Duplicated Green Standards Are Doubly Wrong
If Green IT is all about efficiency and cutting waste, then why are organisations duplicating their efforts, asks Peter Judge
Sustainable IT is all about efficiency, isn’t it? About cutting wasted energy? So why are green IT people working on multiple standards, and duplicating their efforts?
This week, we heard about the ITU’s Universal Charger standard: a great idea, as it will do away with the need for phone companies to ship a charger with every phone, and for users to have multiple chargers for multiple devices.
Only, the universal charger isn’t so universal. There’s a European standard for it, released by standards bodies CENELEC and ETSI, and guess what? The two standards are different. They specify different power levels, and diverge on whether there should be a detachable power cable.
In practice, this may not matter much, because the success of these things actually depends on what is adopted by the vendors in the market. They also depend on the speed with which standards are developed and promulgated of course – and ITU has been working on this (apparently quite simple) idea for about two years.
Standards disputes are time-consuming and wasteful, and you would think that green advocates would lead the way in avoiding them.
Green data centre standards
In the more complex world of data centre sustainability there are plenty of standards, and it’s not instantly clear whether they overlap and conflict.
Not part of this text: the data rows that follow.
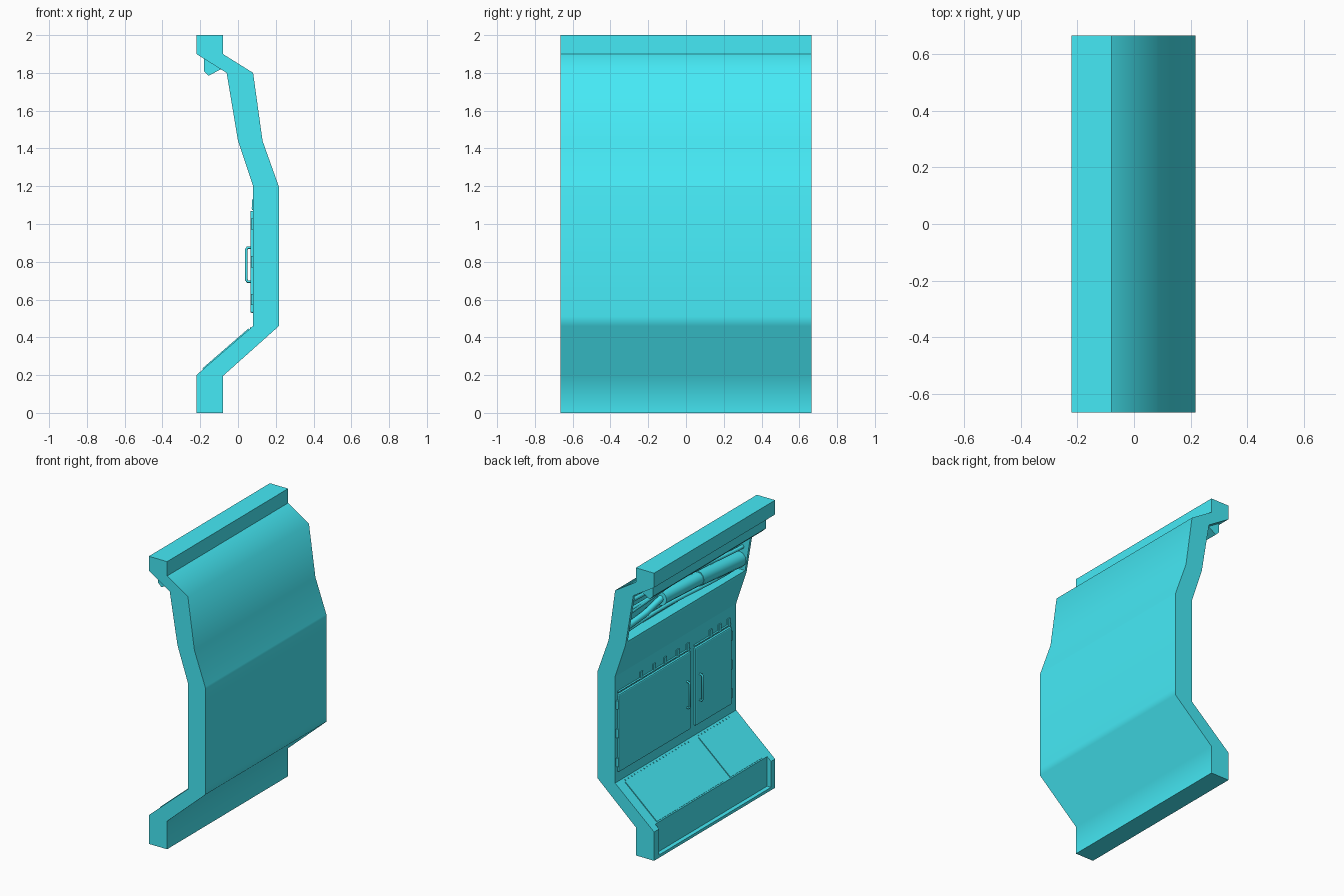
import bpy, bmesh, math

if "Cube" in bpy.data.objects:
    bpy.data.objects.remove(bpy.data.objects["Cube"])

HALF = 0.665
teal = bpy.data.materials.new("teal_paint")
teal.diffuse_color = (0.06, 0.82, 0.92, 1)
teal.use_nodes = True
teal.node_tree.nodes["Principled BSDF"].inputs["Base Color"].default_value = teal.diffuse_color


def activate(ob):
    bpy.ops.object.select_all(action='DESELECT')
    ob.select_set(True)
    bpy.context.view_layer.objects.active = ob


def prism(name, profile, y0, y1, bevel=0.0):
    """Extrude an (x, z) outline along y."""
    bm = bmesh.new()
    face = bm.faces.new([bm.verts.new((x, y0, z)) for x, z in profile])
    ext = bmesh.ops.extrude_face_region(bm, geom=[face])
    verts = [v for v in ext['geom'] if isinstance(v, bmesh.types.BMVert)]
    bmesh.ops.translate(bm, verts=verts, vec=(0, y1 - y0, 0))
    bmesh.ops.recalc_face_normals(bm, faces=bm.faces)
    if bevel:
        bmesh.ops.bevel(bm, geom=bm.edges[:], offset=bevel, segments=2,
                        affect='EDGES', profile=0.5)
    me = bpy.data.meshes.new(name)
    bm.to_mesh(me)
    bm.free()
    me.materials.append(teal)
    ob = bpy.data.objects.new(name, me)
    bpy.context.collection.objects.link(ob)
    return ob


def box(name, x, y, z, bevel=0.0):
    return prism(name, [(x[0], z[0]), (x[1], z[0]), (x[1], z[1]), (x[0], z[1])],
                 y[0], y[1], bevel)


def tube(name, points, radius, sides=2):
    cu = bpy.data.curves.new(name, 'CURVE')
    cu.dimensions = '3D'
    cu.bevel_depth = radius
    cu.bevel_resolution = sides
    cu.use_fill_caps = True
    cu.materials.append(teal)
    sp = cu.splines.new('POLY')
    sp.points.add(len(points) - 1)
    for p, co in zip(sp.points, points):
        p.co = (*co, 1)
    ob = bpy.data.objects.new(name, cu)
    bpy.context.collection.objects.link(ob)
    activate(ob)
    bpy.ops.object.convert(target='MESH')
    bpy.ops.object.shade_smooth_by_angle(angle=math.radians(50))
    return ob


def cut(target, cutter):
    mod = target.modifiers.new("cut", 'BOOLEAN')
    mod.operation = 'DIFFERENCE'
    mod.solver = 'EXACT'
    mod.object = cutter
    activate(target)
    bpy.ops.object.modifier_apply(modifier=mod.name)
    bpy.data.objects.remove(cutter)


def slope(t, out):
    """Point on the lower sloping face, pushed outward by out."""
    return (-0.22 + 0.30 * t - 0.655 * out, 0.20 + 0.26 * t + 0.756 * out)


# Main wall shell
wall = prism("wall_shell", [
    (-0.22, 0), (-0.08, 0), (-0.08, 0.195), (0.217, 0.46), (0.217, 0.51), (0.217, 1.195),
    (0.213, 1.207), (0.13, 1.44), (0.08, 1.80), (-0.08, 1.90), (-0.08, 2), (-0.22, 2),
    (-0.22, 1.90), (-0.06, 1.80), (0.0, 1.44), (0.08, 1.20), (0.08, 0.46),
    (-0.22, 0.20)], -HALF, HALF)

# Recess for the pipes and open-topped recess in the base
cut(wall, prism("pipe_recess", [(-0.2, 1.46), (0.08, 1.46), (0.03, 1.785),
                                (-0.2, 1.785)], -0.645, 0.645))
cut(wall, box("base_recess", (-0.3, -0.19), (-0.62, 0.61), (0.02, 0.25)))

# Smooth the outer bends, keep the detailed side flat
activate(wall)
bpy.ops.object.shade_smooth_by_angle(angle=math.radians(55))
for f in wall.data.polygons:
    f.use_smooth = f.normal.x > 0.1

# Trim under the top overhang
prism("overhang_trim", [(-0.18, 1.88), (-0.18, 1.81), (-0.155, 1.785),
                        (-0.08, 1.825), (-0.08, 1.84)], -0.62, 0.62)

# Insulated pipe in two thicknesses, with collars
tube("pipe_thick", [(0.04, -0.64, 1.53), (0.04, -0.18, 1.57)], 0.053, 4)
tube("pipe_medium", [(0.035, -0.18, 1.57), (0.035, 0.22, 1.59)], 0.045, 4)
tube("pipe_thin", [(0.035, 0.22, 1.59), (0.035, 0.40, 1.55), (0.035, 0.645, 1.53)], 0.022, 3)
tube("pipe_collar", [(0.035, 0.21, 1.589), (0.035, 0.23, 1.59)], 0.047, 4)

# Loose cables behind the pipe
for i, (z, amp, phase) in enumerate(((1.50, 0.012, 0.0), (1.64, 0.018, 1.0), (1.67, 0.02, 2.6),
                                     (1.71, 0.012, 4.0), (1.75, 0.01, 5.2))):
    pts = []
    for k in range(25):
        y = -0.645 + 1.29 * k / 24
        pts.append((0.035 - 0.14 * (z - 1.55) + 0.008 * math.cos(5 * y + phase), y,
                    z + amp * math.sin(4 * y + phase)))
    tube(f"cable_{i + 1}", pts, 0.013)

# Cupboard doors: door leaf, handle, side hinges, top clips
for side, y0, y1, handle_y, hinge_y, clips in (
        ("large", -0.15, 0.64, -0.105, 0.647, (-0.13, -0.02, 0.12, 0.24, 0.38)),
        ("small", -0.60, -0.20, -0.245, -0.607, (-0.58, -0.48, -0.38))):
    box(side + "_door", (0.065, 0.09), (y0, y1), (0.53, 1.07), 0.008)
    tube(side + "_door_handle", [(0.068, handle_y, 0.695), (0.05, handle_y, 0.695),
                                 (0.044, handle_y, 0.705), (0.044, handle_y, 0.865),
                                 (0.05, handle_y, 0.875), (0.068, handle_y, 0.875)], 0.007)
    for z in (0.60, 0.80, 1.0):
        tube(side + "_door_hinge", [(0.076, hinge_y, z - 0.03), (0.076, hinge_y, z + 0.03)], 0.008)
    tube(side + "_top_conduit", [(0.078, y0, 1.085), (0.078, y1, 1.085)], 0.006)
    for y in clips:
        box(side + "_top_clip", (0.073, 0.085), (y - 0.014, y + 0.014), (1.075, 1.13))

# Raised panels and rivet rows on the lower slope
for side, y0, y1 in (("large", -0.14, 0.587), ("small", -0.59, -0.22)):
    prism(side + "_slope_panel", [slope(0.12, -0.01), slope(0.12, 0.006),
                                  slope(0.93, 0.006), slope(0.93, -0.01)], y0, y1)
    count = round((y1 - y0) / 0.035)
    for k in range(count):
        y = y0 + (k + 0.5) * (y1 - y0) / count
        prism(side + "_slope_rivet", [slope(0.95, -0.005), slope(0.95, 0.004),
                                      slope(0.97, 0.004), slope(0.97, -0.005)],
              y - 0.004, y + 0.004)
However online webinar company BrightTalk’s Green Week summit last month, found it had to run a whole webinar on “Decoding Data Centre Efficiency Metrics” intended to help users find their way through the maze of different standards they can work with.
The Green Grid’s PUE (power usage effectiveness) is the most simple; it just takes the energy input to the data centre and divides it by the energy that reaches the IT equipment. And yet, there is a “cottage industry” developing around a whole set of variations on the measure, Gary Thornton of CNet Training said on the call.
When you consider measures for the performance of the whole data centre, you have the EU Code of Conduct, a government-sponsored set of best practices for making a data centre more efficient. This has only about 64 data centres signed up to it so far, despite being very well regarded.
Supporters of the code say its influence is greater than that, because there is a possibility that at some point it may become mandatory, and enforced as part of programmes such as the CRC energy efficiency scheme.
Meanwhile, the PUE-proponent the Green Grid has launched its own codification of best practice, the Data Center Maturity Model. Where the EU code is authoritative and formal, the DCMM has a spreadsheet, and the prospect of “graphic equaliser” bars to display your data centre’s progress towards green Nirvana.
DCMM is cool and funky, the Code is formal, but both cover more or less the same ground.
In this instance, the overlap is probably not serious – there is a big overlap in the people developing the models, and they were both represented in that webinar. They are working from the same fundamental ideas.
Also, there’s probably a lot of benefit in having packages of data centre efficiency which can promote the ideas in the different atmospheres of public and private sector organisations. DCMM, if you like, can be seen as taking the EU Code ideas where they might not have otherwise reached.
Still, I do hope that sustainability advocates can avoid any unecessary duplication. Wasted effort in standards designed to cut waste, would be doubly wrong.